EXERCISE OBJECTIVE: Restate the data below word for word, leaving nothing out.

THE DATA:

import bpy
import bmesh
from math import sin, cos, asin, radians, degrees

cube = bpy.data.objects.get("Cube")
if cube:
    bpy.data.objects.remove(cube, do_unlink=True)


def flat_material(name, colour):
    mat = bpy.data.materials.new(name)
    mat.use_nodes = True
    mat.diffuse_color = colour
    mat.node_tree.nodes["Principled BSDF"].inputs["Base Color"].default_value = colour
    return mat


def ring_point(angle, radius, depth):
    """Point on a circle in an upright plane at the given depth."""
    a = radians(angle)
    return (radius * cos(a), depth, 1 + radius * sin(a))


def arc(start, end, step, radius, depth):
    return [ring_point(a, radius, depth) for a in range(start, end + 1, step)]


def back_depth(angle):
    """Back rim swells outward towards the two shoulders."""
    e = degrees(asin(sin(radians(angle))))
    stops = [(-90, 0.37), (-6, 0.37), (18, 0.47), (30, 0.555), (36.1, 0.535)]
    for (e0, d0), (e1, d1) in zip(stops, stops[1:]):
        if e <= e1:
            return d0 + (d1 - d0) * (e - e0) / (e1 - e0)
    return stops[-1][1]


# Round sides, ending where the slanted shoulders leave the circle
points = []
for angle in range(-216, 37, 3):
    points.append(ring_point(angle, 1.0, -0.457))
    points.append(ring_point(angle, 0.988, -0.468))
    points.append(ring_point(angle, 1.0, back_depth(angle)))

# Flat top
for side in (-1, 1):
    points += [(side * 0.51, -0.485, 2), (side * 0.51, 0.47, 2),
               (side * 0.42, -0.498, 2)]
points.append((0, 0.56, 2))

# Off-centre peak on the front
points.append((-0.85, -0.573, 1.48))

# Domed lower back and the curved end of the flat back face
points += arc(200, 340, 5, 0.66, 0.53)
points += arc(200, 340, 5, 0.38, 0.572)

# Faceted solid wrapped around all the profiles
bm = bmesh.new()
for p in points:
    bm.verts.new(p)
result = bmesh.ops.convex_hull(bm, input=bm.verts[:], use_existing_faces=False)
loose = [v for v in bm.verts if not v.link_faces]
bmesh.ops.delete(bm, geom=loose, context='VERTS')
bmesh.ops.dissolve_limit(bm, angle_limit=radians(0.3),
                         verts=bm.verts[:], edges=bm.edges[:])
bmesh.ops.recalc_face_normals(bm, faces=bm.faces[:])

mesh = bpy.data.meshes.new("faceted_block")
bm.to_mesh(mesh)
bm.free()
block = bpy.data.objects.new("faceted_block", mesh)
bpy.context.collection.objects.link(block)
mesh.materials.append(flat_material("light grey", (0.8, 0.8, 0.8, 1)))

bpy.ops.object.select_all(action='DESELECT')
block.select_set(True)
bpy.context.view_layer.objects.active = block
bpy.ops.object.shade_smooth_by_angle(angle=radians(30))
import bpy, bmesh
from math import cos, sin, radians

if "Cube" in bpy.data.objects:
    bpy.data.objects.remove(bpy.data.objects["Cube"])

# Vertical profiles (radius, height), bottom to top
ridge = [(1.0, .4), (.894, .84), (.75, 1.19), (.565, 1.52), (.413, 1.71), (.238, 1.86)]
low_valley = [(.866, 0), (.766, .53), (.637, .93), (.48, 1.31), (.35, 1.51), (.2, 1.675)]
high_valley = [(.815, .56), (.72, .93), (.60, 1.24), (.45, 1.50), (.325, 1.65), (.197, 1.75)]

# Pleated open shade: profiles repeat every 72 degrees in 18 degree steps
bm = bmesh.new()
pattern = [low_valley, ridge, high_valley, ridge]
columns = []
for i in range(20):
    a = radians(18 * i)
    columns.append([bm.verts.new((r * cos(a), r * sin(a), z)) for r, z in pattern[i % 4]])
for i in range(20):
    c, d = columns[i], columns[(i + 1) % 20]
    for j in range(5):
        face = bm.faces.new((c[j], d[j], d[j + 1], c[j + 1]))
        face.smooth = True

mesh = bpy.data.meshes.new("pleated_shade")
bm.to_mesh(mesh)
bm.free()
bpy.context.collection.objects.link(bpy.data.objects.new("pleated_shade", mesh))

RESULT FOR THIS EXERCISE:
import bpy
import bmesh
from math import sin, cos, asin, radians, degrees

cube = bpy.data.objects.get("Cube")
if cube:
    bpy.data.objects.remove(cube, do_unlink=True)


def flat_material(name, colour):
    mat = bpy.data.materials.new(name)
    mat.use_nodes = True
    mat.diffuse_color = colour
    mat.node_tree.nodes["Principled BSDF"].inputs["Base Color"].default_value = colour
    return mat


def ring_point(angle, radius, depth):
    """Point on a circle in an upright plane at the given depth."""
    a = radians(angle)
    return (radius * cos(a), depth, 1 + radius * sin(a))


def arc(start, end, step, radius, depth):
    return [ring_point(a, radius, depth) for a in range(start, end + 1, step)]


def back_depth(angle):
    """Back rim swells outward towards the two shoulders."""
    e = degrees(asin(sin(radians(angle))))
    stops = [(-90, 0.37), (-6, 0.37), (18, 0.47), (30, 0.555), (36.1, 0.535)]
    for (e0, d0), (e1, d1) in zip(stops, stops[1:]):
        if e <= e1:
            return d0 + (d1 - d0) * (e - e0) / (e1 - e0)
    return stops[-1][1]


# Round sides, ending where the slanted shoulders leave the circle
points = []
for angle in range(-216, 37, 3):
    points.append(ring_point(angle, 1.0, -0.457))
    points.append(ring_point(angle, 0.988, -0.468))
    points.append(ring_point(angle, 1.0, back_depth(angle)))

# Flat top
for side in (-1, 1):
    points += [(side * 0.51, -0.485, 2), (side * 0.51, 0.47, 2),
               (side * 0.42, -0.498, 2)]
points.append((0, 0.56, 2))

# Off-centre peak on the front
points.append((-0.85, -0.573, 1.48))

# Domed lower back and the curved end of the flat back face
points += arc(200, 340, 5, 0.66, 0.53)
points += arc(200, 340, 5, 0.38, 0.572)

# Faceted solid wrapped around all the profiles
bm = bmesh.new()
for p in points:
    bm.verts.new(p)
result = bmesh.ops.convex_hull(bm, input=bm.verts[:], use_existing_faces=False)
loose = [v for v in bm.verts if not v.link_faces]
bmesh.ops.delete(bm, geom=loose, context='VERTS')
bmesh.ops.dissolve_limit(bm, angle_limit=radians(0.3),
                         verts=bm.verts[:], edges=bm.edges[:])
bmesh.ops.recalc_face_normals(bm, faces=bm.faces[:])

mesh = bpy.data.meshes.new("faceted_block")
bm.to_mesh(mesh)
bm.free()
block = bpy.data.objects.new("faceted_block", mesh)
bpy.context.collection.objects.link(block)
mesh.materials.append(flat_material("light grey", (0.8, 0.8, 0.8, 1)))

bpy.ops.object.select_all(action='DESELECT')
block.select_set(True)
bpy.context.view_layer.objects.active = block
bpy.ops.object.shade_smooth_by_angle(angle=radians(30))
import bpy, bmesh
from math import cos, sin, radians

if "Cube" in bpy.data.objects:
    bpy.data.objects.remove(bpy.data.objects["Cube"])

# Vertical profiles (radius, height), bottom to top
ridge = [(1.0, .4), (.894, .84), (.75, 1.19), (.565, 1.52), (.413, 1.71), (.238, 1.86)]
low_valley = [(.866, 0), (.766, .53), (.637, .93), (.48, 1.31), (.35, 1.51), (.2, 1.675)]
high_valley = [(.815, .56), (.72, .93), (.60, 1.24), (.45, 1.50), (.325, 1.65), (.197, 1.75)]

# Pleated open shade: profiles repeat every 72 degrees in 18 degree steps
bm = bmesh.new()
pattern = [low_valley, ridge, high_valley, ridge]
columns = []
for i in range(20):
    a = radians(18 * i)
    columns.append([bm.verts.new((r * cos(a), r * sin(a), z)) for r, z in pattern[i % 4]])
for i in range(20):
    c, d = columns[i], columns[(i + 1) % 20]
    for j in range(5):
        face = bm.faces.new((c[j], d[j], d[j + 1], c[j + 1]))
        face.smooth = True

mesh = bpy.data.meshes.new("pleated_shade")
bm.to_mesh(mesh)
bm.free()
bpy.context.collection.objects.link(bpy.data.objects.new("pleated_shade", mesh))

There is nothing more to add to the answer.